We had always thought of Bharathanatyam depicting ancient tales of Hindu gods, but Vivarta depicts a situation ripped from today’s headlines, “humankind’s irresponsible use of natural resources and the pollution of the land, water and air,” in the context of a grand retelling of the history of the universe from “the Great Big Bang” to a hopeful future in which people are transformed to “mindful and responsible inhabitants of the Earth.” In the program notes for Vivarta, SKM reaches out to general audiences by quoting from Abraham Lincoln and Genesis as well as the Atharvana Veda.
Moment by moment, Vivarta presented much the visual spectacle we expected from Indian classical dance. The costumes, credited to Aahaaryaa Tailors, were brightly colored with traditional tunics in vivid greens, blues, and reds over bright gold shirts, skirts, and leggings.

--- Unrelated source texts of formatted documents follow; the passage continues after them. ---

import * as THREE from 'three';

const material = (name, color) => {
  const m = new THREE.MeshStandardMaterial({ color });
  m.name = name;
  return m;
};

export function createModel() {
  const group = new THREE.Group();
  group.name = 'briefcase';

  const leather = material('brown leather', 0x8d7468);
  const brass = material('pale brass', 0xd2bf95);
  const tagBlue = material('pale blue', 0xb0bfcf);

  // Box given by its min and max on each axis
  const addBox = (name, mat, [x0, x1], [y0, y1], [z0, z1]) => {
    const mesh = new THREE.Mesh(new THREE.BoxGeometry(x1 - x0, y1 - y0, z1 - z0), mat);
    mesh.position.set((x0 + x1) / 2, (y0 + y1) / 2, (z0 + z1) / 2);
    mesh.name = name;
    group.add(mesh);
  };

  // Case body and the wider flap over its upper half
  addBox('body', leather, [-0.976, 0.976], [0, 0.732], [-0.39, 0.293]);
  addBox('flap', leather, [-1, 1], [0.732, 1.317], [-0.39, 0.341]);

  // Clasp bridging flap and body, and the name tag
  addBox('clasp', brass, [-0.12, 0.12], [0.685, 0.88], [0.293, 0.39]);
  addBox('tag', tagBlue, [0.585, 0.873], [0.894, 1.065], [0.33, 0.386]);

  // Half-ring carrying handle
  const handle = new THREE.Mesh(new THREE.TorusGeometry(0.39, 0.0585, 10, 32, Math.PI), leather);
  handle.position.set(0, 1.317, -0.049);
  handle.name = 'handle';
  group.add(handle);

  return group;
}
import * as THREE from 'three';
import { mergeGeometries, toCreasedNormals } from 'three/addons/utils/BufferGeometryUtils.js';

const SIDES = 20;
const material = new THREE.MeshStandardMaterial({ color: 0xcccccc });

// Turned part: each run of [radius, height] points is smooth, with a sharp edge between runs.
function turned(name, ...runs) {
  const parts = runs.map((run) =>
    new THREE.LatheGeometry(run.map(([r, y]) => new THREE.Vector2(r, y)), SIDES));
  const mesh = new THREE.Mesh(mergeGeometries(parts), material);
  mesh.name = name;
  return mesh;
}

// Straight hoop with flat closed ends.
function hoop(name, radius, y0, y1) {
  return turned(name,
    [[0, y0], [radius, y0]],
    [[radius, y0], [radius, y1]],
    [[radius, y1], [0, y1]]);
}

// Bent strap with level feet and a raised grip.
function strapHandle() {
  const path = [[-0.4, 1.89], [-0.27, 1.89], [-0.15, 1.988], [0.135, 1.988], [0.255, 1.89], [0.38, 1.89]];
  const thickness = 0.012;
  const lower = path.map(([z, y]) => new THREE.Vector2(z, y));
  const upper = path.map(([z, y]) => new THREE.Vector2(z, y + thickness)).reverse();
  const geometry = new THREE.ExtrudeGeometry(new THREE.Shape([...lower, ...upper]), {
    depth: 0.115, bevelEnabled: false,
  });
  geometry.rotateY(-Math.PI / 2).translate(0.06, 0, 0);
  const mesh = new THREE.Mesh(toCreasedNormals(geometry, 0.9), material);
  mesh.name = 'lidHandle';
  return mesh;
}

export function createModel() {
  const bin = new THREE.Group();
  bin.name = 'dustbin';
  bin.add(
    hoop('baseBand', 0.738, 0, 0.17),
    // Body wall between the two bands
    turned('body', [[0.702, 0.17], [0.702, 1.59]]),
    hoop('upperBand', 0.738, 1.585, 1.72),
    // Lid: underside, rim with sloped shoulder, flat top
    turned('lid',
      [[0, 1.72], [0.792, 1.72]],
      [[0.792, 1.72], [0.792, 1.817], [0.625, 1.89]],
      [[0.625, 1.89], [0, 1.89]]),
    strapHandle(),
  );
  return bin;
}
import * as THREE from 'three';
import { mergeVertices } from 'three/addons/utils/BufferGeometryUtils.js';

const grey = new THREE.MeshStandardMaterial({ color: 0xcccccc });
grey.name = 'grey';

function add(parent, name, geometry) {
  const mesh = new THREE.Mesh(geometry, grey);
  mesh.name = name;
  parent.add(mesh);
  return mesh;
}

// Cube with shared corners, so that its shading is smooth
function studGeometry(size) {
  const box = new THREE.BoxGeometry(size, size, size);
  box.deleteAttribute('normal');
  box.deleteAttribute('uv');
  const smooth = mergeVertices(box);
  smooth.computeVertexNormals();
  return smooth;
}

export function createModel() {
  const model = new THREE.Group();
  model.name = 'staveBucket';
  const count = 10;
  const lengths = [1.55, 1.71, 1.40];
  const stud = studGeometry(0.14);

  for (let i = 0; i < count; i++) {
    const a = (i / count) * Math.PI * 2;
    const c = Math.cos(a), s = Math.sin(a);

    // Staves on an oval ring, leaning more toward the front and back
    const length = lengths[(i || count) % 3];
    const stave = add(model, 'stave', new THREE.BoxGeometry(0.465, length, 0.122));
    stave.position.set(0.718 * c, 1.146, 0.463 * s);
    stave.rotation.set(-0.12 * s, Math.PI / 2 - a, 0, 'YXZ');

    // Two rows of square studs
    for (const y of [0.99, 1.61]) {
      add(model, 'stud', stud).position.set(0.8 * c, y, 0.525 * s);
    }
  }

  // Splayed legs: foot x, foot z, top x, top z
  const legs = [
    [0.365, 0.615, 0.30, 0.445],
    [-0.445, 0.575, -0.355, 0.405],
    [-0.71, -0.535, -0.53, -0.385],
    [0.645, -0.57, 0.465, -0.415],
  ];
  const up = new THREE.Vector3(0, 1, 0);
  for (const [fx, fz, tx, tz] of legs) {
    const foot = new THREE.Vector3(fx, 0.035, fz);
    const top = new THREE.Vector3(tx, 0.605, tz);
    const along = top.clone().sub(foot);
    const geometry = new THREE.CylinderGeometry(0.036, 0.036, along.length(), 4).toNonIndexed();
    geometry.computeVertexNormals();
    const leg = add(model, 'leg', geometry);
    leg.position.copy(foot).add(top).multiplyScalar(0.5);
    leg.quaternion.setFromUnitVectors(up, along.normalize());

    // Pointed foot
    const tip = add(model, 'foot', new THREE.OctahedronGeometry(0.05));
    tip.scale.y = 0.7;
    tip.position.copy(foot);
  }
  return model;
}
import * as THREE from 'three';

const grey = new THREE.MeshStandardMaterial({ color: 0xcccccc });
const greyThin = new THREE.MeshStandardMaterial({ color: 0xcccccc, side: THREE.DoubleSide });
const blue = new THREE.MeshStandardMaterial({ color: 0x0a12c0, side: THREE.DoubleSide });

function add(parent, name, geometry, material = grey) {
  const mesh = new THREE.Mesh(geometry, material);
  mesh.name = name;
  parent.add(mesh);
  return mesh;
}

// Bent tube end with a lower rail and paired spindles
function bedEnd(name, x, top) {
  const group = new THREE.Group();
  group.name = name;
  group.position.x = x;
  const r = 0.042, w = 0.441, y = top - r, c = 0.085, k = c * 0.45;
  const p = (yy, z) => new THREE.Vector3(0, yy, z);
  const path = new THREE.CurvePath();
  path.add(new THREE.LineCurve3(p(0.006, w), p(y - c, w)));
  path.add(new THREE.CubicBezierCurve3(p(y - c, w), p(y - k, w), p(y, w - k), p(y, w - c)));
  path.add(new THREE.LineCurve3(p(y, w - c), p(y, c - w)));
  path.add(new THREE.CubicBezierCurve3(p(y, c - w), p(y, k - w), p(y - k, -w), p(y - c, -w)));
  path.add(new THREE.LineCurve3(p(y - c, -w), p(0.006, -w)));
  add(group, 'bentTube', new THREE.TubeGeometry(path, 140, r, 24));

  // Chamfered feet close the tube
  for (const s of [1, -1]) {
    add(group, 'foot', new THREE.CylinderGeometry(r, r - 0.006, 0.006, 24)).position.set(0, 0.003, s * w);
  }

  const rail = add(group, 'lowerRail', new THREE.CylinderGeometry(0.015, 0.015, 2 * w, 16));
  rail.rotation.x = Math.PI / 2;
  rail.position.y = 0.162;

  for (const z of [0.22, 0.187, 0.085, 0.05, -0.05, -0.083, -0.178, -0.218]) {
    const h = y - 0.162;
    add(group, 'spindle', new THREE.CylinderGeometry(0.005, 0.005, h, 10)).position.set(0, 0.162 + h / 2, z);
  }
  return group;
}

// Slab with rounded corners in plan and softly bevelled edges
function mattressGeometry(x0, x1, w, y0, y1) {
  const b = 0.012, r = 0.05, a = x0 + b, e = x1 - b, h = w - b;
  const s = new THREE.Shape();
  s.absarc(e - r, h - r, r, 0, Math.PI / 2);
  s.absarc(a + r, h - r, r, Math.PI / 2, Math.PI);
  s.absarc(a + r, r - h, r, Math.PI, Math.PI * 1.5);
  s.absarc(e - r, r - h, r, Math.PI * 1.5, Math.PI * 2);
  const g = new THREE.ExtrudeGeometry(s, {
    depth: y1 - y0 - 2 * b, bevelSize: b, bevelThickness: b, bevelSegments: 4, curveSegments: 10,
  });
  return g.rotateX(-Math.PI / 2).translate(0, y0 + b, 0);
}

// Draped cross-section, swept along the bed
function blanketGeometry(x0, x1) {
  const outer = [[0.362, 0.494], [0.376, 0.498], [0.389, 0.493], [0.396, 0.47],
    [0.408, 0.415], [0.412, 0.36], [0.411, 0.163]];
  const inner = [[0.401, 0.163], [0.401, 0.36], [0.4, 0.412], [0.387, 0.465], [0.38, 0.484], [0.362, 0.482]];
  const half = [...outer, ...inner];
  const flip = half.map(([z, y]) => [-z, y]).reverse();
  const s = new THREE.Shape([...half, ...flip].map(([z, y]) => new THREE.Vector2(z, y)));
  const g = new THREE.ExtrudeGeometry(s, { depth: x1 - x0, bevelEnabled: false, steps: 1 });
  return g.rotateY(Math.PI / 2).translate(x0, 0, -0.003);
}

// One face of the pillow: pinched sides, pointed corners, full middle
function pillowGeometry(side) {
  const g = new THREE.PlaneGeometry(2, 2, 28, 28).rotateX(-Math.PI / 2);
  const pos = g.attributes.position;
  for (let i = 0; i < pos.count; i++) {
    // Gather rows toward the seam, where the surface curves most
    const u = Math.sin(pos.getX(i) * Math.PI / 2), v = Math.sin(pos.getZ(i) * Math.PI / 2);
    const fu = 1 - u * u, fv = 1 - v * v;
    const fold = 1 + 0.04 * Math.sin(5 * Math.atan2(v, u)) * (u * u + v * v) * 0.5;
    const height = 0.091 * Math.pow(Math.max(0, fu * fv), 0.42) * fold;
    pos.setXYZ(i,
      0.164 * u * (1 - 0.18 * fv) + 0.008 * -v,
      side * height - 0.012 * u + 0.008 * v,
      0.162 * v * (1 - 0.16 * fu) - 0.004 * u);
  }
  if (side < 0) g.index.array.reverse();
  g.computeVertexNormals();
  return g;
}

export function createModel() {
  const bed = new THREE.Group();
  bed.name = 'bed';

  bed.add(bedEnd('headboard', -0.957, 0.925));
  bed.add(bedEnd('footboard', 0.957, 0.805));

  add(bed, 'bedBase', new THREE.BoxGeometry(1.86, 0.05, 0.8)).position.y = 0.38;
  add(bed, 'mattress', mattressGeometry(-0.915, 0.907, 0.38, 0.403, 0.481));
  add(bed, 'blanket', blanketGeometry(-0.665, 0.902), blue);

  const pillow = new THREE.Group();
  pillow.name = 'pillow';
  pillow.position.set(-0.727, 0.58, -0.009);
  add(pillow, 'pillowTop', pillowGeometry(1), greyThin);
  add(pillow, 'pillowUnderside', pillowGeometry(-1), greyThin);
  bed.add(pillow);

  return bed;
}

The dancers were made up with vivid eyes and lips and their facial expressions were even more vivid and surprisingly varied. Mother Earth’s expression varied from beneficent to distressed to adamant. The ensemble’s faces were serene as they jumped and pranced as the elements, alert and innocent as they depicted animals. The 4 dancers who assailed Mother Earth with slashing movements maintained stylized facial expressions that seemed cruel and inexorable as they drove the other dancers away and threw Mother Earth to the floor. “What have you done to me?” asked Mother Earth in a taped voice-over.
Perhaps a factual narrative would have ended there with the earth and humanity in a state of irreversible degradation. That’s the slippery slope we’re sliding down now, right? But Vivarta ends by presenting a hopeful turn of events in which Mother Earth vents her fury in hurricanes and droughts and the people come to their senses. The stage lighting by Wes Calkin flashes red and Mother Earth dances until her 4 assailants lie prostrate in submission. (Vic was glad the theater was dark, for he became somewhat emotional at this point in Vivarta. If only reality could take such a turn.)
Vivarta is danced to recorded music by 4 prominent Carnatic musicians based in India. Lalgudi G. J. R. Krishnan and Lalgudi Vijayalakshmi are brother and sister violinists in a musical dynasty. M. S. Sukhi and T. M. Krishna are easy to find on Amazon and Spotify.
Shri Kalaa Mandir Center for Indian Performing Arts (SKM) gives classes in and around Strongsville and Solon. They perform frequently in the Cleveland area. Learn more on their Facebook page (https://www.facebook.com/skmDance/).
We watched Terre Dance Collective and Shri Kalaa Mandir at Cleveland Public Theatre on Saturday 6/15/2019.
Elsa Johnson and Victor Lucas